The former is not mentioned in the act's text, but has arisen from the Electoral Commission's attempts to define what is meant by "the public". Communications with committed supporters are not regulated under the act - which means that the definition of what one is would be crucial and complicated because it is an entirely new legal concept.
McCarthy says: "When charities are collecting data, they could have a tickbox saying 'yes, I am a committed supporter', although this might not necessarily be watertight."
The spending limit of £9,750 in each constituency is also new and potentially problematic. McCarthy cites the example of a poster on a motorway flyover: it might be in a particular constituency, but who is the target - those constituents or the ones living in the constituency at the next exit?
Hutchins of FoE says its discussions with the Electoral Commission indicated it was likely that "only activity deliberately targeted at a constituency should be covered. The commission is approaching that in a sensible way."
A reasonable regulator
The charity sector generally seems to agree that the Electoral Commission is fair and helpful. Bowles of Stone King anticipates it will be light-touch regulation. "I would certainly hope that is the approach they are going to take," she says.
A spokeswoman for the Electoral Commission says: "We're not here to terrify people and say 'if you don't abide by the law, then we'll come down on you like a ton of bricks'; it's all about advising people."
Charities have been urged to engage with the Electoral Commission by providing it with evidence that will inform its definitive guidance, which is due to be published in early July. The electoral regulator is also publishing short interim updates on the new law, but charities eagerly await the full guidance.
The Electoral Commission has been working with the Charity Commission, the Office of the Scottish Charity Regulator and the Charity Commission for Northern Ireland to draw up guidance. The electoral regulator says it faces a large task but lacks the resources to do it effectively, and it is unhappy with the lack of clarity in the letter of the law it will need to interpret.
There are already steps charities can take, but even the definitive guidance is unlikely to banish all confusion. The new law might in practice do little to stop charities campaigning, despite the headache of compliance and documentation. But the fear is that a lack of certainty will discourage organisations and trustees from taking risks.
The lobbying act: the definitions and the numbers

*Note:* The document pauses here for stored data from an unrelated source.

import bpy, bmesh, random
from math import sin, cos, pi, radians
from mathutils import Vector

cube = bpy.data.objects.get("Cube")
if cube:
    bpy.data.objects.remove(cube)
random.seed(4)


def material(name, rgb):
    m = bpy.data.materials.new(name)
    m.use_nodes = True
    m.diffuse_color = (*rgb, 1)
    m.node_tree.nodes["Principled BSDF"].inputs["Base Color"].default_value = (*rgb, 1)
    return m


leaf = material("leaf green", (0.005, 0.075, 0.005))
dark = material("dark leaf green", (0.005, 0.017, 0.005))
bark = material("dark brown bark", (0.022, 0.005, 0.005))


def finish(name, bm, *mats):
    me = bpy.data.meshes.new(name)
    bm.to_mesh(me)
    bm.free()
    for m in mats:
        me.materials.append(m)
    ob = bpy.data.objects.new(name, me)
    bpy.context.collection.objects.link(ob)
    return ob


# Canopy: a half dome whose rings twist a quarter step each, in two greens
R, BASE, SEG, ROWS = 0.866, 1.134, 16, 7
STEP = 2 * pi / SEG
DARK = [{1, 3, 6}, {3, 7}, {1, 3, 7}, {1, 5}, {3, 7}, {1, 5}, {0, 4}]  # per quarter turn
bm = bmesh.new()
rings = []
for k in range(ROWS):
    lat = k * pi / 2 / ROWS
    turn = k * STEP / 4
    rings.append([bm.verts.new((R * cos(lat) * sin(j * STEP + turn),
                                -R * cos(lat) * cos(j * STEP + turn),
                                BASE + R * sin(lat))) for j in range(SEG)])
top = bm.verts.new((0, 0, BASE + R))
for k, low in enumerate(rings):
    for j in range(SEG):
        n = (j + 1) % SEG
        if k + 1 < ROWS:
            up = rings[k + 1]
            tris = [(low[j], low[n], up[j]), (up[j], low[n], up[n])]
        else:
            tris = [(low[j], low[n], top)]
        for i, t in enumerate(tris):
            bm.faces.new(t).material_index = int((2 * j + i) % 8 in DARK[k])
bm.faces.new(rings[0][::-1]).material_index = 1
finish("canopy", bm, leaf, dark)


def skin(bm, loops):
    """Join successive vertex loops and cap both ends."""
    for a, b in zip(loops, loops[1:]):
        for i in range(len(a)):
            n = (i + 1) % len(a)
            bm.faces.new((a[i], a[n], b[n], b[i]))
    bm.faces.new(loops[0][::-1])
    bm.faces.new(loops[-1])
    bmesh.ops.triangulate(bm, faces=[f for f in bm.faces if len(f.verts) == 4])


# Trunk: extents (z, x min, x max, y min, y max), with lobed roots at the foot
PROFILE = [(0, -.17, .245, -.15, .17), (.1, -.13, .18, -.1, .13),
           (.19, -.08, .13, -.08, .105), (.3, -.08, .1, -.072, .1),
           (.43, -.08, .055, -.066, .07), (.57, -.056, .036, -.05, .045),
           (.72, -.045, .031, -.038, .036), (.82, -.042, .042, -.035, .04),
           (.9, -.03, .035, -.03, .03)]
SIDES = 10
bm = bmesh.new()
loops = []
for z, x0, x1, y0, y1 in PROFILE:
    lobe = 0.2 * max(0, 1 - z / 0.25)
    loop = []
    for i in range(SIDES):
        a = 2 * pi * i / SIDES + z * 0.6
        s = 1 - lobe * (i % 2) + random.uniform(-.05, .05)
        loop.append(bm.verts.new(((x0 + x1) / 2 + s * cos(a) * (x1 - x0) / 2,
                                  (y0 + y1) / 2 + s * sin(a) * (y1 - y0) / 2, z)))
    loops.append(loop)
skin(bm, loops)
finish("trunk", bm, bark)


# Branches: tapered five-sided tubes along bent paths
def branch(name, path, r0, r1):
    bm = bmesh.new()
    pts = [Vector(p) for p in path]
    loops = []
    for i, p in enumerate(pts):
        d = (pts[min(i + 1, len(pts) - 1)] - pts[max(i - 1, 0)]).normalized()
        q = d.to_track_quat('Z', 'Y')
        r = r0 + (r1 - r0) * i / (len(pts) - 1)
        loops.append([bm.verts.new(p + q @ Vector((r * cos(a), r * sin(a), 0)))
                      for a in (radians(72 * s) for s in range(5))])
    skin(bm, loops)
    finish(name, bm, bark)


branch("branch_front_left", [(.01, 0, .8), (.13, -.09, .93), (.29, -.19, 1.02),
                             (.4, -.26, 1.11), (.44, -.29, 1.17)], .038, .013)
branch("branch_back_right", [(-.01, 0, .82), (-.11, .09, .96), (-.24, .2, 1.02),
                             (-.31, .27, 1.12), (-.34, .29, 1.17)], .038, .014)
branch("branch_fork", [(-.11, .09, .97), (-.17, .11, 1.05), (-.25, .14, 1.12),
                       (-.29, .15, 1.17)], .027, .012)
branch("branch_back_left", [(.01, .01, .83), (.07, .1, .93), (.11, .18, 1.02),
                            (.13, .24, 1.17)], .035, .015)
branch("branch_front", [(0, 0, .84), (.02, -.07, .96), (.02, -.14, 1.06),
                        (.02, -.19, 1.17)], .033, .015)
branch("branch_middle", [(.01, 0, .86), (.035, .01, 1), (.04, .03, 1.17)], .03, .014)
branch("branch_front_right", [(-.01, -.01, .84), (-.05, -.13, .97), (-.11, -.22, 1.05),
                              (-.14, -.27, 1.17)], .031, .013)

Controlled expenditure is spending on a range of activities that "can reasonably be regarded as intended to promote or reduce the electoral prospects of a political party or parties, or a group of candidates, including parties or candidates who support or oppose a particular policy", according to the Electoral Commission.
Election material was already covered by previous legislation, but the new act adds "certain public rallies and events; press conferences and media events; canvassing and market research; and transport in connection with publicising a campaign", according to the Electoral Commission's guidance.
The regulated period is 12 months for UK general elections and four months for European parliament, Northern Irish assembly, Scottish parliament and Welsh assembly elections. However, the first regulated period, for the UK general election on 7 May 2015, is delayed and will start on 19 September 2014, the day after the Scottish independence referendum.
The registration threshold, above which campaigners must register with the Electoral Commission, is £20,000 in England and £10,000 in the rest of the UK.
The total cap on spending is £319,800 in England, £55,400 in Scotland, £44,000 in Wales and £30,800 in Northern Ireland. No more than £9,750 may be spent in any one constituency.